So I read to feel something, anything. To know I wasn’t alone. To know that, as bad as I perceived things to be, some folks had it worse. Oftentimes, these folks were the characters at the heart of a Stephen King story. One of my favorites was Pet Sematary. I read that book through three times (something I didn’t normally do) in rapid succession. Due, I think, in part to its sheer visceral appeal, but perhaps unconsciously also to its parallel to my own (limited) life experience up to that time. Consider:
1) The Creeds move was supposed to make their lives better, bring them closer as a family. Likewise, my dad’s promotion, transfer, and my family’s subsequent move west was supposed to do the same. In neither case did that prove to be true. Both families ended up falling apart.
2) In both life, and art, there was a father haunted by demons he couldn’t shake; both, while the specifics are of course different, succumbed to their unholy siren song.
3) While my cat was named Cornelius, and not Church, I lost him in a neighborhood accident. Whether animal, or a vehicle, got him I don’t recall.
4) Much like Judson Crandall in the story, we had a kindly older neighbor named Johnny. Like Louis in the book, my dad spent many a night drinking with him.
These are but a few of the ways in which life imitated art. Though as I said I wasn’t likely tuned into at the time, being an isolated, largely self-involved teen. I just share this as a means of explaining the book’s hold on, and power over, me. It appealed in ways I couldn’t then even begin to understand. Much in the way I couldn’t understand why my dad grew more and more distant. More and more closed off; until he just wasn’t there anymore at all. Like Louis Creed, he had his secrets, and those secrets destroyed a family.
Family is what I wish to write of today. As a husband and father myself, I’ve seen the devastating effects of my own secret sins wreak havoc on my family. Things, as they do in Pet Sematary, have a way of finding is out. And there is usually hell to pay. Oftentimes in art, as in life, warnings are given; yet we stubbornly, steadfastly choose to trudge right past them into our own (metaphorical) burying grounds. We believe somehow, as Louis Creed does, that it will be different for us–that we’ll, if not totally unscathed, escape the brunt of the consequences. That is basic human nature.
It is this power of temptation to work upon the mind, and heart, its wiles which lies at the heart of the Pet Sematary.

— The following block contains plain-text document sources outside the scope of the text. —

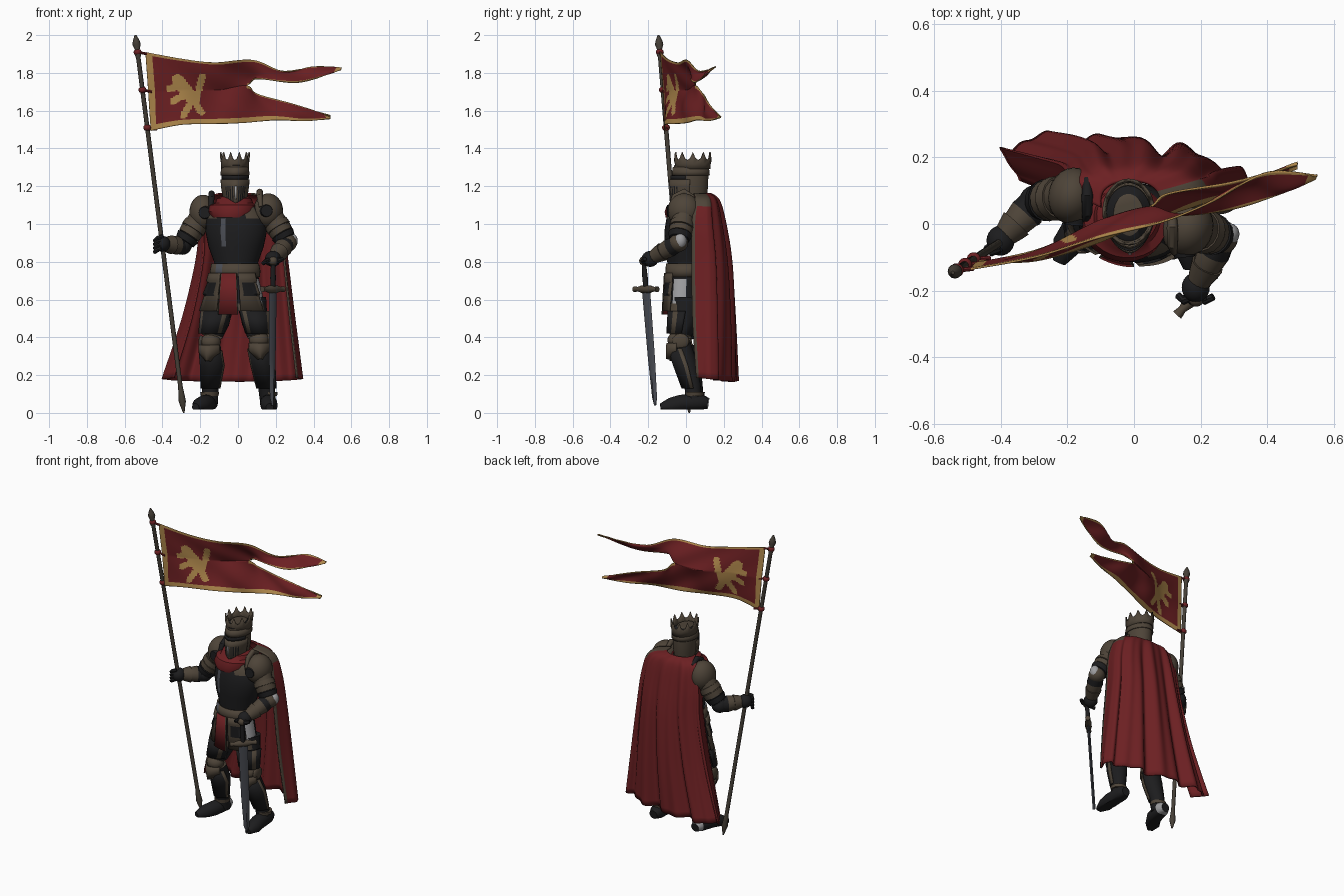
import bpy, bmesh
from math import sin, cos, pi, radians
from mathutils import Vector, Matrix

cube = bpy.data.objects.get("Cube")
if cube:
    bpy.data.objects.remove(cube, do_unlink=True)


def material(name, r, g, b):
    m = bpy.data.materials.new(name)
    m.use_nodes = True
    m.diffuse_color = (r, g, b, 1)
    m.node_tree.nodes["Principled BSDF"].inputs["Base Color"].default_value = (r, g, b, 1)
    return m


RED = material("red cloth", .148, .014, .016)
GOLD = material("gold thread", .42, .24, .07)
BROWN = material("bronzed armour", .076, .058, .04)
DARK = material("black armour", .012, .012, .013)
STEEL = material("blade steel", .07, .075, .09)
MAIL = material("pale mail", .34, .34, .35)
WOOD = material("pole wood", .06, .05, .038)
TWIST = -14


def finish(name, bm, mats, thick=0):
    bmesh.ops.recalc_face_normals(bm, faces=bm.faces)
    me = bpy.data.meshes.new(name)
    bm.to_mesh(me)
    bm.free()
    for m in mats:
        me.materials.append(m)
    me.polygons.foreach_set("use_smooth", [True] * len(me.polygons))
    me.set_sharp_from_angle(angle=radians(40))
    ob = bpy.data.objects.new(name, me)
    bpy.context.collection.objects.link(ob)
    if thick:
        mod = ob.modifiers.new("thickness", 'SOLIDIFY')
        mod.thickness, mod.offset = thick, 0


def add_rows(bm, rows, rule=None, closed=False, cap=False):
    vs = [[bm.verts.new(p) for p in row] for row in rows]
    n, k = len(vs[0]), len(vs) - 1
    cols = n if closed else n - 1
    for j in range(k):
        for i in range(cols):
            i2 = (i + 1) % n
            f = bm.faces.new((vs[j][i], vs[j][i2], vs[j + 1][i2], vs[j + 1][i]))
            if rule:
                f.material_index = rule((i + .5) / cols, (j + .5) / k, f.calc_center_median())
    if cap:
        bm.faces.new(vs[0])
        bm.faces.new(vs[-1])


def surface(name, rows, mats, rule=None, closed=False, cap=False, thick=0):
    bm = bmesh.new()
    add_rows(bm, rows, rule, closed, cap)
    finish(name, bm, mats, thick)


def shell(name, rings, mats, a0=-180, a1=180, n=36, ridge=0, thick=0, rot=TWIST, rule=None, cap=False):
    """Elliptic rings (cx, cy, z, rx, ry); angle 0 is the front."""
    full = a1 - a0 == 360
    turn = Matrix.Rotation(radians(rot), 3, 'Z')
    rows = []
    for cx, cy, z, rx, ry in rings:
        row = []
        for i in range(n if full else n + 1):
            a = a0 + (a1 - a0) * i / n
            k = 1 + ridge * max(0, 1 - abs(a) / 60)
            row.append(turn @ Vector((rx * sin(radians(a)), -ry * k * cos(radians(a)), 0)) + Vector((cx, cy, z)))
        rows.append(row)
    r = (lambda u, v, p: rule(a0 + (a1 - a0) * u, p.z)) if rule else None
    surface(name, rows, mats, r, full, cap, thick)


def limb(name, pts, mats, bands="", n=16, floor=None):
    """Tube through (x, y, z, radius); bands gives a material digit per segment."""
    rows = []
    for i, p in enumerate(pts):
        t = Vector(pts[min(i + 1, len(pts) - 1)][:3]) - Vector(pts[max(i - 1, 0)][:3])
        q = t.to_track_quat('Z', 'Y')
        row = [Vector(p[:3]) + q @ Vector((p[3] * cos(2 * pi * k / n), p[3] * sin(2 * pi * k / n), 0)) for k in range(n)]
        if floor is not None:
            for v in row:
                v.z = max(v.z, floor)
        rows.append(row)
    rule = (lambda u, v, p: int(bands[int(v * (len(pts) - 1))])) if bands else None
    surface(name, rows, mats, rule, True, True)


def ball(name, loc, size, mat, rot=0):
    bm = bmesh.new()
    bmesh.ops.create_uvsphere(bm, u_segments=24, v_segments=14, radius=1)
    bm.transform(Matrix.Translation(loc) @ Matrix.Rotation(radians(rot), 4, 'Z') @ Matrix.Diagonal((*size, 1)))
    finish(name, bm, [mat])


def spline(pts, u):
    """Catmull-Rom point at u in 0..1 along a list of tuples."""
    n = len(pts) - 1
    i = min(int(u * n), n - 1)
    t = u * n - i
    a, b, c, d = (Vector(pts[min(max(i + k, 0), n)]) for k in (-1, 0, 1, 2))
    return b + (c - a) * (t / 2) + (a * 2 - b * 5 + c * 4 - d) * (t * t / 2) + (b * 3 - a - c * 3 + d) * (t ** 3 / 2)


# Torso: breastplate, belt, skirt, tassets and tabard
shell("breastplate", [(-.01, .01, .74, .115, .1), (-.01, .01, .8, .118, .105), (-.01, .01, .88, .148, .115),
      (-.01, .01, .96, .165, .118), (-.01, .015, 1.03, .16, .112), (-.015, .02, 1.09, .13, .1), (-.015, .025, 1.12, .07, .07)],
      [DARK, STEEL, BROWN], ridge=.05, cap=True,
      rule=lambda a, z: 1 if .9 < z < 1.02 and -24 < a < -8 else 2 if z > 1 and 30 < abs(a) < 65 else 0)
shell("belt", [(-.015, .005, .72, .127, .104), (-.015, .005, .75, .13, .108), (-.015, .005, .79, .122, .105)], [BROWN, STEEL],
      thick=.01, rule=lambda a, z: 1 if -42 < a < -20 else 0)
shell("mail_skirt", [(-.015, 0, .76, .118, .1), (-.02, 0, .71, .132, .1), (-.02, 0, .64, .15, .102),
      (-.02, 0, .58, .16, .104), (-.02, 0, .54, .168, .106)], [DARK, MAIL, BROWN], cap=True,
      rule=lambda a, z: 1 if 72 < a < 112 and .58 < z < .71 else 2 if z < .58 else 0)
for side, a0, a1 in (("right", -78, -22), ("left", 20, 66)):
    shell(side + "_tasset", [(-.02, 0, .74, .133, .105), (-.02, 0, .7, .145, .11), (-.02, 0, .69, .14, .106), (-.02, 0, .63, .165, .113),
          (-.02, 0, .62, .158, .11), (-.02, 0, .54, .185, .117)], [BROWN, DARK], a0, a1, 12, thick=.01,
          rule=lambda a, z: 1 if .62 < z < .69 and a0 + 8 < a < a1 - 8 else 0)
shell("red_tabard", [(-.02, 0, .74, .125, .112), (-.02, 0, .64, .145, .117), (-.02, 0, .52, .16, .123)], [RED, BROWN], -21, 18, 20,
      thick=.008, rule=lambda a, z: 1 if abs(a + 2) > 18 else 0)
shell("red_collar", [(-.03, .0, 1.035, .11, .108), (-.03, .005, 1.065, .128, .118), (-.025, .01, 1.1, .125, .11),
      (-.02, .02, 1.11, .1, .1), (-.02, .025, 1.135, .092, .09), (-.018, .035, 1.145, .07, .075)], [RED])

# Helmet and crown
HX, HY = -.016, .03
shell("helmet", [(HX, HY, 1.09, .055, .07), (HX, HY, 1.18, .067, .085), (HX, HY, 1.26, .071, .089), (HX, HY, 1.31, .067, .085),
      (HX, HY, 1.33, .045, .06)], [BROWN, DARK], rot=2, ridge=.1, cap=True, rule=lambda a, z: 1 if z > 1.31 else 0)
shell("visor", [(HX, HY - .012, 1.085, .035, .072), (HX, HY - .006, 1.13, .06, .09), (HX, HY - .005, 1.2, .071, .095),
      (HX, HY - .003, 1.235, .073, .094)], [BROWN, DARK], -85, 85, 34, .16, .008, 2,
      rule=lambda a, z: 1 if z < 1.2 and 12 < abs(a) < 48 and int(abs(a) / 5) % 2 == 0 else 0)
shell("eye_slit", [(HX, HY - .003, 1.234, .072, .093), (HX, HY - .003, 1.256, .073, .093)], [DARK], -70, 70, 28, .13, .008, 2)
shell("breath_slot", [(HX, HY - .007, 1.13, .062, .092), (HX, HY - .006, 1.2, .073, .098)], [MAIL], -4, 4, 2, .17, .004, 2)
shell("brow_band", [(HX, HY, 1.258, .074, .093), (HX, HY, 1.275, .073, .092), (HX, HY, 1.3, .069, .088)], [BROWN], rot=2, ridge=.1, thick=.006)
tips = [0, .01, .042, .01]
crown = [[Vector((HX + (.066 + s) * sin(2 * pi * i / 40), HY + .006 - (.087 + s) * cos(2 * pi * i / 40), z + tips[i % 4] * k))
          for i in range(40)] for z, s, k in ((1.29, .004, 0), (1.318, .004, 0), (1.338, .009, 1))]
surface("crown", crown, [BROWN], closed=True, thick=.008)

# Pauldrons, flanges and shoulder discs
for side, c, size, dx, flange in (("right", (-.185, .085, 1.06), (.072, .085, .095), 1, DARK),
                                  ("left", (.16, -.01, 1.07), (.078, .088, .092), -1, BROWN)):
    x, y, z = c
    ball(side + "_pauldron", c, size, BROWN, TWIST)
    limb(side + "_pauldron_flange", [(x + dx * .04, y - .075, z + .02, .01), (x + dx * .045, y - .05, z + .075, .016),
         (x + dx * .045, y, z + .1, .017), (x + dx * .045, y + .05, z + .07, .012)], [flange])
    limb(side + "_shoulder_disc", [(x + dx * .01, y - .07, z, .036), (x + dx * .008, y - .09, z, .03)], [DARK], n=20)

# Arms with overlapping lames, and gauntlets
ARMS = {"right": [(-.19, .085, 1.05), (-.295, .065, .885), (-.40, -.05, .895)],
        "left": [(.175, -.01, 1.05), (.262, -.04, .9), (.185, -.19, .815)]}
for side, (s, e, h) in ARMS.items():
    S, E, H = Vector(s), Vector(e), Vector(h)
    up = [(*S.lerp(E, t), r) for t, r in ((0, .06), (.5, .058), (.75, .052), (1, .046))]
    low = [(*E.lerp(H, t), r) for t, r in ((.3, .05), (.6, .042), (.8, .036), (1, .03))]
    limb(side + "_arm", up + low, [BROWN, DARK], "0111001")
    for t, m in ((.3, BROWN), (.5, BROWN), (.7, DARK)):
        limb(side + "_arm_lame", [(*S.lerp(E, t), .064), (*S.lerp(E, t + .17), .076 - t * .03), (*S.lerp(E, t + .18), .05)], [m])
    ball(side + "_elbow_cop", E, (.05, .052, .048), BROWN if side == "left" else DARK)
    limb(side + "_cuff", [(*E.lerp(H, .55), .05), (*E.lerp(H, .72), .043), (*E.lerp(H, .9), .034)], [BROWN])
    ball(side + "_fist", H, (.042, .045, .042), DARK)
    for k in range(4):
        off = Vector((0, 0, .03 - k * .02)) if side == "right" else Vector((-.035 + k * .021, 0, .0))
        tip = Vector((-.025, -.035, 0)) if side == "right" else Vector((0, -.04, -.01))
        c = H + off + tip
        limb(side + "_finger", [(*(c + Vector((.025, .012, .01))), .011), (*c, .013), (*(c + Vector((-.018, .016, -.015))), .011)], [DARK], n=8)
ball("left_elbow_mail", (.286, -.03, .91), (.03, .032, .04), MAIL)

# Legs, knee cops, greaves and boots
LEGS = {"right": [(-.095, .02, .6, .08), (-.115, .01, .48, .07), (-.14, -.01, .41, .06), (-.145, -.012, .35, .055),
                  (-.135, .02, .25, .057), (-.145, .045, .14, .044), (-.15, .05, .05, .042)],
        "left": [(.07, .0, .6, .08), (.09, -.01, .48, .07), (.108, -.03, .41, .06), (.112, -.028, .36, .055),
                 (.132, .005, .25, .057), (.15, .035, .14, .044), (.16, .045, .05, .042)]}
TOES = {"right": (-.225, -.115), "left": (.168, -.135)}
for side, pts in LEGS.items():
    limb(side + "_leg", pts, [DARK, BROWN], "001000")
    kx, ky, kz, _ = pts[3]
    turn = TWIST if side == "right" else 6
    ball(side + "_knee_cop", (kx, ky - .018, kz + .025), (.054, .052, .045), BROWN)
    ball(side + "_knee_wing", (kx + (.05 if side == "left" else -.05), ky, kz + .02), (.015, .045, .04), BROWN)
    # pointed plate under the knee
    shell(side + "_knee_point", [(kx, ky, kz + .01, .062, .066), (kx, ky, kz - .03, .062, .068), (kx, ky + .003, kz - .075, .016, .071)],
          [BROWN], -65, 65, 12, .1, .008, turn)
    sx, sy, sz, _ = pts[4]
    shell(side + "_greave", [(kx, ky, kz - .02, .06, .06), (sx, sy, sz, .063, .063), (pts[5][0], pts[5][1], .13, .05, .05)],
          [DARK, BROWN], -90, 90, 18, .1, .008, turn, rule=lambda a, z: 1 if abs(a) > 70 else 0)
    shell(side + "_thigh_plate", [(pts[1][0], pts[1][1], .54, .08, .08), (pts[2][0], pts[2][1], .42, .067, .067)], [DARK, BROWN],
          -90, 90, 18, .05, .008, turn, rule=lambda a, z: 1 if 40 < abs(a) < 60 else 0)
    ax, ay, az, _ = pts[6]
    tx, ty = TOES[side]
    limb(side + "_boot", [(ax, ay + .07, .05, .028), (ax, ay + .035, .055, .045), (ax * .7 + tx * .3, ay * .6 + ty * .4, .05, .046),
         (ax * .3 + tx * .7, ay * .3 + ty * .7, .036, .044), (tx, ty, .03, .02)], [DARK, MAIL], "1000" if side == "right" else "0000", floor=.018)
    limb(side + "_ankle_band", [(ax, ay, .09, .047), (ax, ay, .11, .05)], [BROWN])

# Cape: z, right x, left x, back y, right edge y, left edge y
CAPE = [(1.16, -.1, .08, .13, .05, .04), (1.125, -.18, .2, .17, .08, .05), (1.0, -.21, .25, .2, .09, .035), (.8, -.235, .275, .228, .09, .035),
        (.5, -.31, .315, .24, .1, .04), (.185, -.42, .36, .238, .135, .06)]
rows = []
for j in range(31):
    v = j / 30
    z, xr, xl, yb, er, el = spline(CAPE, v)
    row = []
    for i in range(121):
        u = i / 60 - 1
        c = max(0, cos(u * pi / 2))
        edge = el if u > 0 else er
        fold = v * (.024 * sin(16 * u + 1 + 1.5 * v) + .014 * sin(29 * u))
        curl = -.05 * v * max(0, abs(u) - .8) / .2
        x = xr + (xl - xr) * (sin(u * pi / 2) + 1) / 2 + curl * (1 if u > 0 else -1.6)
        row.append(Vector((x, edge + (yb - edge) * c ** .6 + fold * (.3 + .7 * c) - .11 * v * x * c ** .5, z - .02 * v * c)))
    rows.append(row)
surface("cape", rows, [RED, BROWN], lambda u, v, p: 1 if u > .988 or (u > .84 and p.z > 1.09) else 0, thick=.01)

# Sword resting point-down under the left hand
G, T = Vector((.185, -.212, .655)), Vector((.18, -.163, .04))
AXIS = (G - T).normalized()
WIDE = Vector((.66, .72, 0))
FLAT = AXIS.cross(WIDE).normalized()
blade = []
for t, w in ((0, .03), (.6, .026), (.93, .018), (1, .001)):
    c = G.lerp(T, t)
    blade.append([c + WIDE * w, c + FLAT * .009, c - WIDE * w, c - FLAT * .009])
surface("sword_blade", blade, [STEEL], closed=True, cap=True)
limb("sword_guard", [(*(G + WIDE * k), r) for k, r in ((-.085, .016), (-.06, .012), (-.03, .02), (.03, .02), (.06, .012), (.085, .016))], [BROWN], n=10)
limb("sword_grip", [(*(G + AXIS * k), r) for k, r in ((0, .013), (.06, .015), (.13, .012))], [DARK], n=10)
ball("sword_pommel", G + AXIS * .15, (.024, .024, .024), BROWN)

# Banner pole, finial and ties
P0, P1 = Vector((-.287, .018, 0)), Vector((-.543, -.146, 2))
PROFILE = [(0, .004), (.03, .019), (.06, .014), (.07, .012), (.94, .012), (.95, .018), (.96, .012), (.975, .022), (.985, .018), (1, .005)]
limb("banner_pole", [(*P0.lerp(P1, t), r) for t, r in PROFILE], [WOOD], n=12)
for z in (1.91, 1.71, 1.51):
    c = P0.lerp(P1, z / 2)
    ball("banner_tie", c, (.021, .021, .018), RED)
    limb("tie_cord", [(*c, .007), (*(c + Vector((.05, .005, -.01))), .007)], [RED], n=8)

# Swallow-tailed banner: edge curves, the upper tail leaning back and the lower one swinging behind it
TOP = [(-.49, -.135, 1.91), (-.3, -.1, 1.875), (-.12, -.045, 1.855), (.08, .005, 1.868), (.24, .07, 1.81), (.4, .155, 1.832), (.55, .145, 1.828)]
SEAM = [(-.475, -.118, 1.7), (-.28, -.075, 1.71), (-.1, .01, 1.71), (.045, .05, 1.733)]
UPPER = SEAM + [(.1, .025, 1.768), (.32, .05, 1.75), (.545, .135, 1.815)]
LOWER = SEAM + [(.1, .09, 1.69), (.29, .125, 1.635), (.49, .175, 1.574)]
BOTTOM = [(-.462, -.11, 1.493), (-.3, -.11, 1.525), (-.12, -.06, 1.53), (.03, .005, 1.535), (.2, .06, 1.55), (.36, .12, 1.545), (.49, .165, 1.558)]
STROKES = [(-.32, 1.76, -.24, 1.66), (-.24, 1.66, -.29, 1.575), (-.24, 1.66, -.195, 1.59), (-.3, 1.73, -.365, 1.715),
           (-.27, 1.69, -.345, 1.65), (-.22, 1.67, -.19, 1.78)]


def in_motif(p):
    q = Vector((p.x, p.z))
    for k, (x0, z0, x1, z1) in enumerate(STROKES):
        a, d = Vector((x0, z0)), Vector((x1 - x0, z1 - z0))
        t = min(1, max(0, (q - a).dot(d) / d.length_squared))
        if (q - a - d * t).length < (.034 if k == 0 else .018):
            return True
    return False


def banner_point(hi, lo, u, v):
    p = spline(hi, u).lerp(spline(lo, u), v)
    p.y += min(1, u * 2) * .014 * sin(20 * p.x + 16 * (p.z - 1.7)) * sin(pi * v)
    return p


def banner_rule(outer, rim):
    def rule(u, v, p):
        return int(u < .045 or u > .96 or abs(v - outer) < rim or (u > .5 and abs(1 - v - outer) < .07) or in_motif(p))
    return rule


bm = bmesh.new()
for hi, lo, outer, rim in ((TOP, UPPER, 0, .08), (LOWER, BOTTOM, 1, .15)):
    sheet = [[banner_point(hi, lo, i / 120, j / 28) for i in range(121)] for j in range(29)]
    add_rows(bm, sheet, banner_rule(outer, rim))
bmesh.ops.remove_doubles(bm, verts=bm.verts, dist=.0005)
finish("banner", bm, [RED, GOLD], .006)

You see after reading it three times, I did not again revisit the Pet Sematary until just recently. Perhaps as a married man and father, knowing the general content of the tale, I was afraid to? This is likely. Perhaps it was because I knew that tales have a way of growing with us as we grow older? Yes, this, too.
So with trepidation and not a little dread, I reread the book. My worst suspicions were confirmed. Rather than diminish, the power of the book had grown. For what man among us, and despite the dire warnings, if he called himself a loving father, would not be tempted to do exactly as Louis Creed does? That is the insidious appeal and power which King has placed at the heart of Pet Sematary. Louis Creed is everyman who, when faced with a devastating loss, turns to the only way he can see out of it. It’s his fault, and by God (or other means) he’s going to fix it.
Only never works out that way, does it? Despite trying over and over again, we never can quite manage to squeeze some good out of something bad.
That, my friends, is the power of temptation, and the sway under which all of us on this side of the grave live.
God help us all, darling.